*Requirement*. Please show each line of the listing where "True" is present.

---

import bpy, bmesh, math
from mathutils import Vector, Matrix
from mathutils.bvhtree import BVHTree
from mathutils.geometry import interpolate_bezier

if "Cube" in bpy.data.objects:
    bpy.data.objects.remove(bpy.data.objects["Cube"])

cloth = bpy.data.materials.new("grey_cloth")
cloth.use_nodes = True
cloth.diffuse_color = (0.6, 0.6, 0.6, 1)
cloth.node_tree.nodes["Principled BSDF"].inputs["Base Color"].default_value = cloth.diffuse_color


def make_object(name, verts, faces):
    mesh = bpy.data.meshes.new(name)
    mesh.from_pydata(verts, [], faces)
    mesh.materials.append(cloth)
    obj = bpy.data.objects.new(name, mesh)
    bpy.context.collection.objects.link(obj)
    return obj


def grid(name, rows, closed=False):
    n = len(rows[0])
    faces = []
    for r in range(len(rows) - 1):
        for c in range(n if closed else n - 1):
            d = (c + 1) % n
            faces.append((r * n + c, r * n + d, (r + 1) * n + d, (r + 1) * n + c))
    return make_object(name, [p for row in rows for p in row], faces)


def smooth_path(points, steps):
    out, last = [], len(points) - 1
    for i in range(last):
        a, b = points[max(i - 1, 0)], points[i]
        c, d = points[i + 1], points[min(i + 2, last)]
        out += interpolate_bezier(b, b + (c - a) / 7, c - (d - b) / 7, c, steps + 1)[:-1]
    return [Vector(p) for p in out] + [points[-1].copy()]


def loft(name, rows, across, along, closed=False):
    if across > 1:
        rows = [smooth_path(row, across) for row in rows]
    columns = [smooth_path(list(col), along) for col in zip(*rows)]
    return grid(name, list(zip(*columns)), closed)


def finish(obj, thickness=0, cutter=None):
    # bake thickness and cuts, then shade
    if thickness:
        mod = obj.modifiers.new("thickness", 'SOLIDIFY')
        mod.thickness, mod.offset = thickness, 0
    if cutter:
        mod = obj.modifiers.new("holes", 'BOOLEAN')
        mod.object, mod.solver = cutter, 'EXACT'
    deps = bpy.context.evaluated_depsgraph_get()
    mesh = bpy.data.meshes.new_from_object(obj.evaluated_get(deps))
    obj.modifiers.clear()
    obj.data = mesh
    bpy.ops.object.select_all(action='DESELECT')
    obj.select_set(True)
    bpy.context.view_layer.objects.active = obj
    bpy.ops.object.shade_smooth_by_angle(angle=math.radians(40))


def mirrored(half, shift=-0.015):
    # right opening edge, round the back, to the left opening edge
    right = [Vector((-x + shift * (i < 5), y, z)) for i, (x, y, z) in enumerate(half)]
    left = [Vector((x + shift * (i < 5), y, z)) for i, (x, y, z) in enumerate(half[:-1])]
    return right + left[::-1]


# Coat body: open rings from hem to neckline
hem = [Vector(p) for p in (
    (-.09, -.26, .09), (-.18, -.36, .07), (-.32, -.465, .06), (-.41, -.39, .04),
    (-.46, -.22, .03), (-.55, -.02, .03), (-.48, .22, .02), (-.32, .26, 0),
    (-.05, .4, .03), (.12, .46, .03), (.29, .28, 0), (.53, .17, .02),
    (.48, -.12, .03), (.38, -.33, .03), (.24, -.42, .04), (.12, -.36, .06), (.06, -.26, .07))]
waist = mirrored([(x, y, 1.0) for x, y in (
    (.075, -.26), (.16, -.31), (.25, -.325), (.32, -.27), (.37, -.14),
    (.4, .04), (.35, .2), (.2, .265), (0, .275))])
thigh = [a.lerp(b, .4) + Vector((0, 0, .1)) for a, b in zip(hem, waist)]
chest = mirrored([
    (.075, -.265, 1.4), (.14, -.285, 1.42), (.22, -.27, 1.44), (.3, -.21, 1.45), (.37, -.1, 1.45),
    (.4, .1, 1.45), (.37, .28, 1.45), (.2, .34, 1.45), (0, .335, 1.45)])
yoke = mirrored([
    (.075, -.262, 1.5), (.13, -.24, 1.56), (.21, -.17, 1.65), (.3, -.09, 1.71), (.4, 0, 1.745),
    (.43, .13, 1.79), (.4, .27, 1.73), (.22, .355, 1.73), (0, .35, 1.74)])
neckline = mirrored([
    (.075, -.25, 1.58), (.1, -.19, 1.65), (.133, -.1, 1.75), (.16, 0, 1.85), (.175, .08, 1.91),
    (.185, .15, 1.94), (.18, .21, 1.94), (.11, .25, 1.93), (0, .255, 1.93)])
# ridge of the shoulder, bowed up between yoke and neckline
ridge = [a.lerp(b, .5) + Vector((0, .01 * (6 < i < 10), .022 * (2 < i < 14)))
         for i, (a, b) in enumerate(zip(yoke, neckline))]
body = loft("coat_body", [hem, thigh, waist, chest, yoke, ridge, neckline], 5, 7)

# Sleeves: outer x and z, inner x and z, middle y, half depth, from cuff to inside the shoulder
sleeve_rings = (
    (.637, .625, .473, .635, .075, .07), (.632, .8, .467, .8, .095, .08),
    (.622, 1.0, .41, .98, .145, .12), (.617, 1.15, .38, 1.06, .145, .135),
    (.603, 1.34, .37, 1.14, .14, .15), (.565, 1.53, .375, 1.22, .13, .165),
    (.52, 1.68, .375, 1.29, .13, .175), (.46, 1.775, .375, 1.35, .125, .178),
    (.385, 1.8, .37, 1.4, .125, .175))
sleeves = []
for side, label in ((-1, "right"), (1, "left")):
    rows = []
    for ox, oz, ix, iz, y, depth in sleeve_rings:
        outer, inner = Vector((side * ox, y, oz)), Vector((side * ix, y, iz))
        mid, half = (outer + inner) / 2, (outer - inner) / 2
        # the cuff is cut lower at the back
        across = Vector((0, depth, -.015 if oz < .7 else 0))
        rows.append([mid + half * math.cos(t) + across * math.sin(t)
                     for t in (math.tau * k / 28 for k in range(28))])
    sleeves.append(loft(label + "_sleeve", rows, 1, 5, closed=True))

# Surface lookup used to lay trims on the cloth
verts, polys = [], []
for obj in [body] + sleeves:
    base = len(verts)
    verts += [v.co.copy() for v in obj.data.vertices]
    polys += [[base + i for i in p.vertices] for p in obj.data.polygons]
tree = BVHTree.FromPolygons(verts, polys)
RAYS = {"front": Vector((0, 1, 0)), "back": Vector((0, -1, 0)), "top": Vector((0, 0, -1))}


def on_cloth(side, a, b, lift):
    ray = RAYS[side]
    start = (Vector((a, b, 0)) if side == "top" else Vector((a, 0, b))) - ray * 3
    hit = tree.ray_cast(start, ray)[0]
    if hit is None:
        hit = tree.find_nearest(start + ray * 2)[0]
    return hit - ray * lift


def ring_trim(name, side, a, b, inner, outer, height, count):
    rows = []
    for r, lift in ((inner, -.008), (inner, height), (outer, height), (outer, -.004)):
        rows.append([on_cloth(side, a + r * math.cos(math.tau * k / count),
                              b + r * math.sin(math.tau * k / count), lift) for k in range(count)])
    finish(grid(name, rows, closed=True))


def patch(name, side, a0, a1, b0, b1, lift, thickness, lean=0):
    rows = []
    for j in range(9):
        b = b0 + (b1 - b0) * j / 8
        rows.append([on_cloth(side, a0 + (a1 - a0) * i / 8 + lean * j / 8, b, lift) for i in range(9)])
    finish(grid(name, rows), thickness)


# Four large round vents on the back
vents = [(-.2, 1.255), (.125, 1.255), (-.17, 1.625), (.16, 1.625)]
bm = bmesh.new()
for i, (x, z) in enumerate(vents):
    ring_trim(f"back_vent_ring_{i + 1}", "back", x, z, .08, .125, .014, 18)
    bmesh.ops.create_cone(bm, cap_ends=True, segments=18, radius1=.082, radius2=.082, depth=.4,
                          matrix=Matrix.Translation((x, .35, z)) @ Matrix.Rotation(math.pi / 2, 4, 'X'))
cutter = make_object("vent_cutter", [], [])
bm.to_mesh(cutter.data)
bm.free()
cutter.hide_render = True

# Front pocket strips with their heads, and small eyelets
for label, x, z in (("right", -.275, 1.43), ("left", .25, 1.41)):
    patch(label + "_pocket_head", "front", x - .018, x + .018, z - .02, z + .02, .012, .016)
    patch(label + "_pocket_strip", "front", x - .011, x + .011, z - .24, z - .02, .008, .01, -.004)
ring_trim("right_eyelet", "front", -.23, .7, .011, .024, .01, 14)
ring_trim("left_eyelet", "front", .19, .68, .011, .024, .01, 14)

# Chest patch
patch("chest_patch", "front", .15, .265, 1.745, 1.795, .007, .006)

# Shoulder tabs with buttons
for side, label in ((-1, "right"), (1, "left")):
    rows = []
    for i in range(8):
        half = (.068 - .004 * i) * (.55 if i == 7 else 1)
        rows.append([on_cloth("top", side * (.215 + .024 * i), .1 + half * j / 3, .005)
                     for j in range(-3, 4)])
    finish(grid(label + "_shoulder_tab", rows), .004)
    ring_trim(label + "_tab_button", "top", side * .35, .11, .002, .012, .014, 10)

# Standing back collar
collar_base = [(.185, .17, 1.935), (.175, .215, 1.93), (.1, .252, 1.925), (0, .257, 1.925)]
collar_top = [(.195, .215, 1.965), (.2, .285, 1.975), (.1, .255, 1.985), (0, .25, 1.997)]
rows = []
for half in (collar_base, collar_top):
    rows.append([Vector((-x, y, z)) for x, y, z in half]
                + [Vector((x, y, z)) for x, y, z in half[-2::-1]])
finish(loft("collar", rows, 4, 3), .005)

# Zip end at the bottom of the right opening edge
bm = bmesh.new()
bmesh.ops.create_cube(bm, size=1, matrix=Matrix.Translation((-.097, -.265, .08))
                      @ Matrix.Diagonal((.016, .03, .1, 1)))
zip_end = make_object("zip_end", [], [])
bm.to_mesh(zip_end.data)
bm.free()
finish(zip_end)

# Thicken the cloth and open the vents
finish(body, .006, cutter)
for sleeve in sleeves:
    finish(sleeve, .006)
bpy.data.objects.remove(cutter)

---

*Response*.
cloth.use_nodes = True
    obj.select_set(True)
    sleeves.append(loft(label + "_sleeve", rows, 1, 5, closed=True))
    finish(grid(name, rows, closed=True))
    bmesh.ops.create_cone(bm, cap_ends=True, segments=18, radius1=.082, radius2=.082, depth=.4,
cutter.hide_render = True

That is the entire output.